==== Given data
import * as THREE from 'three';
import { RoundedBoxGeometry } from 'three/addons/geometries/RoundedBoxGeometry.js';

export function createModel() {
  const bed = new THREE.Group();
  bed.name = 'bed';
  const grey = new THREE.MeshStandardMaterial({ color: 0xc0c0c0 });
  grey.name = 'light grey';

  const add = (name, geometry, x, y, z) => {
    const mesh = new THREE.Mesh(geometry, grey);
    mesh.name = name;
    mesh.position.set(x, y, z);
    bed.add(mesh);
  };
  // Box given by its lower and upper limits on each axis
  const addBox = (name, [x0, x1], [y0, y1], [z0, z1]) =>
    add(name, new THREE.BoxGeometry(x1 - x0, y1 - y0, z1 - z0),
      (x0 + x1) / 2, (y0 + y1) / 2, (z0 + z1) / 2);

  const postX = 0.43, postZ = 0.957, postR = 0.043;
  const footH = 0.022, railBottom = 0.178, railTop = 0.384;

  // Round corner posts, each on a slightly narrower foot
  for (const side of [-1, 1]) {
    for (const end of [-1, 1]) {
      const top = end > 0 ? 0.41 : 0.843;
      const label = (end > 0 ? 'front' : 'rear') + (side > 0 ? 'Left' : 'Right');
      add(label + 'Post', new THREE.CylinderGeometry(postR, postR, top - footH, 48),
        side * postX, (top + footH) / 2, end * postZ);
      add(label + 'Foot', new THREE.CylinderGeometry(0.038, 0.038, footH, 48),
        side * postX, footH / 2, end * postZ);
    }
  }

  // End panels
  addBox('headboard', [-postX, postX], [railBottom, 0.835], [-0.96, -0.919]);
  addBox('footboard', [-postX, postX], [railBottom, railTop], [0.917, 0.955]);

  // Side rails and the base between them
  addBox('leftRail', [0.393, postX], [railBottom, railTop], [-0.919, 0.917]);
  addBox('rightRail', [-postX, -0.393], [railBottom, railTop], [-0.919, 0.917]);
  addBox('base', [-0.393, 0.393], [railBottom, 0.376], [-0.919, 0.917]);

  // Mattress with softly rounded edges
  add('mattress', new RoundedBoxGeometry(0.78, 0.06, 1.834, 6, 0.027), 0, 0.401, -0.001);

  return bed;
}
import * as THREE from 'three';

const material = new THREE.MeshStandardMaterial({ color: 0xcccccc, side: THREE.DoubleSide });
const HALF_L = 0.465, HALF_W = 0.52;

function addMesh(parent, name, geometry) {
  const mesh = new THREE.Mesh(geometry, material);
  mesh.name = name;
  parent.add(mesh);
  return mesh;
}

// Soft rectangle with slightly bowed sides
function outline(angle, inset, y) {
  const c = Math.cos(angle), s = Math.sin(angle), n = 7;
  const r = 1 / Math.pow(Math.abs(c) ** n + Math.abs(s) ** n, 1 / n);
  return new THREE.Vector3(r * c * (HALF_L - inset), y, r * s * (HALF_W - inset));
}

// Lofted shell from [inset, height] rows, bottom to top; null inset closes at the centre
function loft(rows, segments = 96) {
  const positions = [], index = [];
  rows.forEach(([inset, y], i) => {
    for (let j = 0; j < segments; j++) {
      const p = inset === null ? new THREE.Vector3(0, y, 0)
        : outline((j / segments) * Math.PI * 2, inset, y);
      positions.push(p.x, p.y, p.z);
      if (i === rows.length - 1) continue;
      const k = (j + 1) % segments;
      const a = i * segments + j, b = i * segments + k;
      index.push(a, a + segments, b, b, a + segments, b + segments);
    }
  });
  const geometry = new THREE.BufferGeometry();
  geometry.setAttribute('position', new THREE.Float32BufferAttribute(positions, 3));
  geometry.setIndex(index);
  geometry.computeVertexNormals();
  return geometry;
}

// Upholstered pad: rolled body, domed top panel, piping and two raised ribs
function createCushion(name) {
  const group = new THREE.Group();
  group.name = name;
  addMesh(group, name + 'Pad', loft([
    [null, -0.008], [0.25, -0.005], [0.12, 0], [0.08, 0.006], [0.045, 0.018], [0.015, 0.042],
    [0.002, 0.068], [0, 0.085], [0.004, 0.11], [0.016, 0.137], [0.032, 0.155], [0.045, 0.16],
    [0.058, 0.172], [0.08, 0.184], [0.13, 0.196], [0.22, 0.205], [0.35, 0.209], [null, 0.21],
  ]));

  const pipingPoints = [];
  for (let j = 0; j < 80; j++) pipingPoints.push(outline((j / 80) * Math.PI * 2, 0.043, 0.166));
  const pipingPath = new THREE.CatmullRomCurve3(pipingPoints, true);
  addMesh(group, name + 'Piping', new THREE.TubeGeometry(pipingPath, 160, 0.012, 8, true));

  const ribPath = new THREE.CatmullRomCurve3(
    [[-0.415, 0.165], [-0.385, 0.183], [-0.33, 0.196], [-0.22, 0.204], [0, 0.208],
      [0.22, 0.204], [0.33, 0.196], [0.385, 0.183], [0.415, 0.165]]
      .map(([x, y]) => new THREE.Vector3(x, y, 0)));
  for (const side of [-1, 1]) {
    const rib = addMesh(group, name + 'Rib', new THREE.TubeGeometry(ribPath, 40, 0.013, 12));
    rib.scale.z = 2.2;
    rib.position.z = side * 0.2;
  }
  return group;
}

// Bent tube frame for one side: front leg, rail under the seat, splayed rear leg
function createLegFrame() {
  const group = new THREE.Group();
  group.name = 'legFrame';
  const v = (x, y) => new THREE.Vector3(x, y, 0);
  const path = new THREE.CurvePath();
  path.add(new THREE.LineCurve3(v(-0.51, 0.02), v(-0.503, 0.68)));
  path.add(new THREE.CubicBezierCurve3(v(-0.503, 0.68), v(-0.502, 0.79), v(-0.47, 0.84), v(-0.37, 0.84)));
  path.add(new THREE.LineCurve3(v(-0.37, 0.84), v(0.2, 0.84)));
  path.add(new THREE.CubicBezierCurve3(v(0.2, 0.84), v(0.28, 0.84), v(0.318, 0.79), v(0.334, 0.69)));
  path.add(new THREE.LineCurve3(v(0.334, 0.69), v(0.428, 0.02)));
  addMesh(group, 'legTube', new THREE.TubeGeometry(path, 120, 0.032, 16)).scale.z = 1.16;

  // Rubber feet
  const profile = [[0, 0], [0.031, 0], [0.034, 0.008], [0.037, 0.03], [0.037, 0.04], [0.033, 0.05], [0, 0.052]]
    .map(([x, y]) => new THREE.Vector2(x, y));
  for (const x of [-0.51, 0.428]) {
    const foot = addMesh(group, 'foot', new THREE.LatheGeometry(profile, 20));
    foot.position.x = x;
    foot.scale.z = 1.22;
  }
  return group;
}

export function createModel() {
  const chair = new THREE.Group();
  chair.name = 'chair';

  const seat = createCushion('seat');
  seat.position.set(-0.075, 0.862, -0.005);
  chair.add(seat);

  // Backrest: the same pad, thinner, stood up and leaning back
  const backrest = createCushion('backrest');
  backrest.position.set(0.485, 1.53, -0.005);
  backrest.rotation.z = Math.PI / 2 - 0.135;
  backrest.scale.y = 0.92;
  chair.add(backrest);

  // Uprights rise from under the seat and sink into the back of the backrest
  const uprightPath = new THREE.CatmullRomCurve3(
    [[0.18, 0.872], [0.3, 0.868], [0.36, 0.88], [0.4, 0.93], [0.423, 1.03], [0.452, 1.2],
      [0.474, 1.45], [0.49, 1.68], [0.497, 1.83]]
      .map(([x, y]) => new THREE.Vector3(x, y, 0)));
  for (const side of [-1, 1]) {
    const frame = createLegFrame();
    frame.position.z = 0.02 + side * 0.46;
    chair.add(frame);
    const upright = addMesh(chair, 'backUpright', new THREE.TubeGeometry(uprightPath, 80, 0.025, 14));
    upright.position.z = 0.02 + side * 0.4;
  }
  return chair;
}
========
(Aim of the exercise) From the records above, work out how many lines contain the string "addBox". Give only the number.

(Written answer) 6